Saturday, January 15, 2011

Chicken Potpie for those cold wintery nights dinner!

Potpies, which in their most common form are simple stews of meat or poultry and vegetables baked inside a pastry crust, have an all-American air about them. But they're actually an evolution of the freestanding meat pies once so popular in medieval cookery. From the Middle Ages through the 1600s and beyond, women all over Europe arranged their grains, vegetables, and occasional bits of meat inside sturdy crusts that they would carry to the town's communal oven for baking. In the baronial kitchens of England, cooks loaded tremendous pastry crusts with minced pork, veal, chicken, rabbit, and venison.

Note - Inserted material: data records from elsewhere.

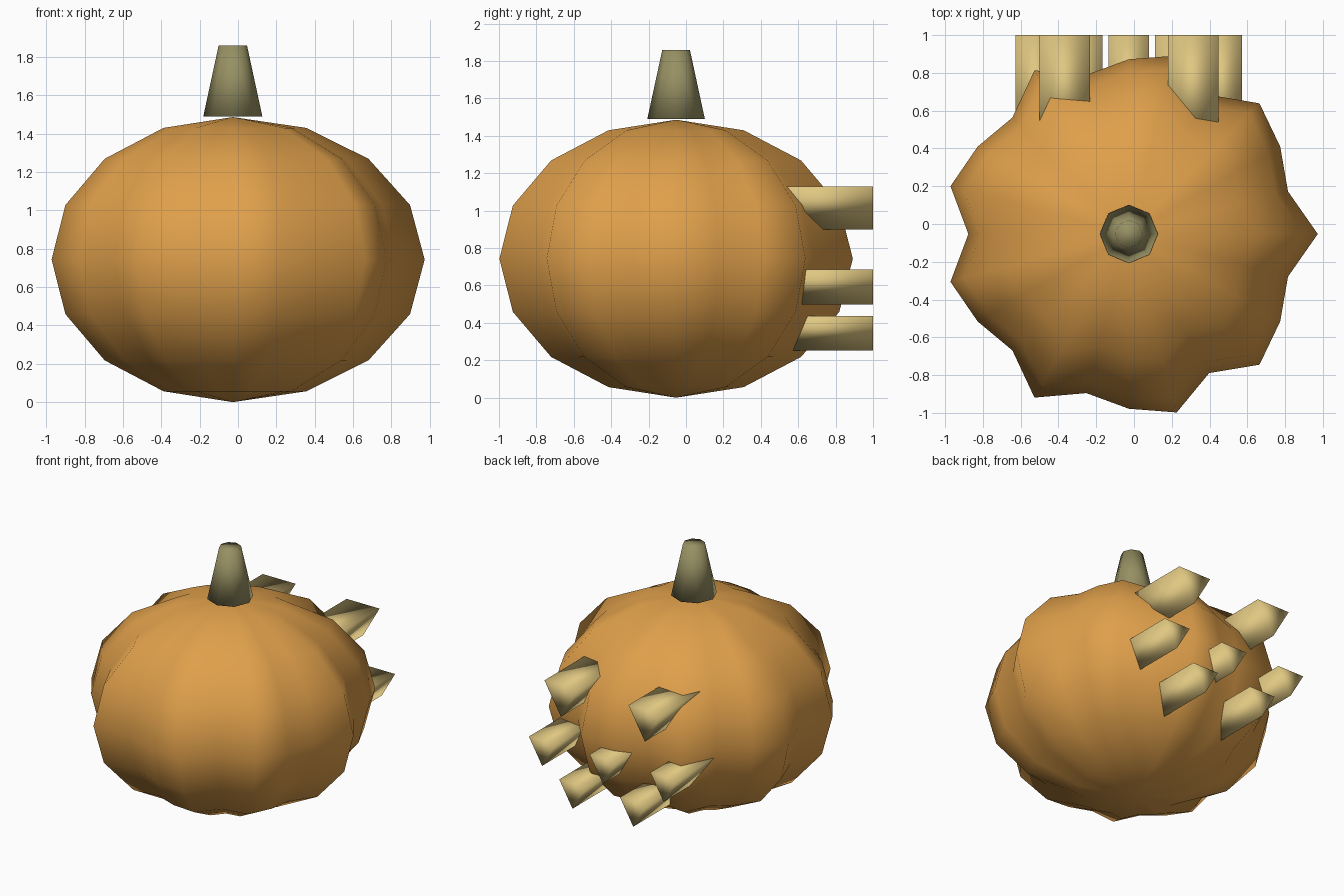
import bpy
import math

CX, CY, MID = -0.027, -0.053, 0.743   # centre of the gourd
HALF_HEIGHT = 0.743

cube = bpy.data.objects.get("Cube")
if cube:
    bpy.data.objects.remove(cube, do_unlink=True)


def make_material(name, rgb):
    mat = bpy.data.materials.new(name)
    mat.use_nodes = True
    mat.diffuse_color = (*rgb, 1)
    mat.node_tree.nodes["Principled BSDF"].inputs["Base Color"].default_value = (*rgb, 1)
    return mat


orange = make_material("pumpkin orange", (0.74, 0.35, 0.07))
olive = make_material("stem olive", (0.31, 0.28, 0.125))
straw = make_material("pale straw", (0.74, 0.57, 0.22))


def finish(name, mat):
    obj = bpy.context.object
    obj.name = name
    obj.data.name = name
    obj.data.materials.append(mat)
    bpy.ops.object.shade_smooth()
    return obj


# Ribbed, slightly flattened body
bpy.ops.mesh.primitive_uv_sphere_add(segments=24, ring_count=8, radius=1,
                                     location=(CX, CY, MID))
body = finish("pumpkin_body", orange)
for v in body.data.vertices:
    rib = 0.925 + 0.075 * math.cos(9 * math.atan2(v.co.y, v.co.x))
    v.co.x *= rib
    v.co.y *= rib
    v.co.z *= HALF_HEIGHT
body.data.update()

# Tapered stem
bpy.ops.mesh.primitive_cone_add(vertices=8, radius1=0.154, radius2=0.074, depth=0.37,
                                location=(CX, CY, 2 * HALF_HEIGHT + 0.188))
finish("stem", olive)


# Downward pointing triangular prisms that stick out of the back
def add_prism(name, x, z, radius, start=0.45, end=1.0):
    bpy.ops.mesh.primitive_cylinder_add(vertices=3, radius=radius, depth=end - start,
                                        location=(CX + x, (start + end) / 2, z),
                                        rotation=(-math.pi / 2, 0, 0))
    finish(name, straw)


for side, label in ((1, "left"), (-1, "right")):
    add_prism("eye_" + label, side * 0.34, 1.053, 0.154)

# Zigzag mouth
for i in range(5):
    add_prism(f"tooth_{i + 1}", (i - 2) * 0.246, 0.375 if i % 2 else 0.623, 0.124)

The English brought their pie-making enthusiasm with them to the New World, where hearty pies of deer, rabbit, and wild herbs helped sustain thousands of new arrivals in the perilous fledgling colonies until vegetable crops could be planted. Settlers brought chickens with them to Jamestown in 1607, and the birds multiplied with biblical force. Their tough hearts, gizzards, and livers were chopped, liberally seasoned, and baked in pastry crusts made from flour, water, and lard: a dubious, early American rendition of chicken potpie.

This potpie takes a little time to make but the end result is so delicious and hearty. I baked this in a vintage ironstone china soup tureen for a gorgeous presentation. A 3 quart casserole or souffle dish will work just fine.

The recipe is as follows:

1/3 pound of Puff Pastry

5 T. all-purpose flour, plus more for dusting

5 T. unsalted butter

1 large onion, chopped

3 medium potatoes, peeled and cut into 1" pieces

3 medium carrots, peeled and cut into 1" pieces

12 oz small cremini mushrooms, cleaned & stems trimmed

1/3 cup cognac

2 cups of chicken stock

1 cup of milk

5 cups of poached or roasted chicken, torn into 1" pieces

1 cup shelled green peas

2 T. chopped fresh flat-leaf parsley

2 T. fresh thyme leaves

3 teas. coarse salt

1 teas. freshly ground black pepper

At lease 3 hours before making this, roll out puff pastry on a lightly floured surface to a 3/16" thick square. Place on a baking sheet, wrap tightly with plastic wrap and chill in refrigerator for at least an hour. Remove chilled dough, place on a cutting board. Directly onto the dough, invert a bowl or place a lid that is 2-1/2 to 3 inches larger than the diameter of a 3 qt round casserole or souffle dish. With a sharp knife, cut around the bowl or lid so that you have a circle. Return circle of dough to the baking sheet, wrap tightly with plastic wrap, and chill for at least 2 hours.

Place rack in lower 2/3 portion of the oven and preheat to 425 degrees. In a large heavy-bottom pot, melt butter over medium-high heat. Add onion, potatoes and carrots. Cook, stirring occasionally, until vegetables are fork tender, 10-12 minutes. Add mushroom, cooking until heated through. Add cognac and cook for 30 seconds.

Add flour, and cook, stirring, for 1 minute. Pour in chicken stock and milk. Bring to a simmer, cook until thick and bubbly, stirring constantly, 2 to 3 minutes. Stir in chicken, parsley, thyme, salt & pepper.

Transfer to tureen (casserole or souffle dish) and let cool slightly, about 5 minutes. The filling should just come to the top of the baking dish.

Now make an egg wash by combing 1 large egg, 1 egg yolk and 1 teas. water and whisk together in a small bowl. Remove dough circle from refrigerator, and brush surface evenly with egg wash. Invert dough and place directly over the casserole, pressing lightly to seal overhanging crust to the sides. Brush top surface of dough with egg wash. With a 1/2" large round pastry tip (#7), cut a small circle in the center of the pastry, removing the pastry circle, and insert the pastry tip, narrow side down, into cut-out hole. This allows the steam to vent.

Transfer to a parchment lined baking sheet. Bake for 10 minutes; cover loosely with aluminum foil to prevent crust from burning, and continue baking 25 minutes more. Serve piping hot from the oven!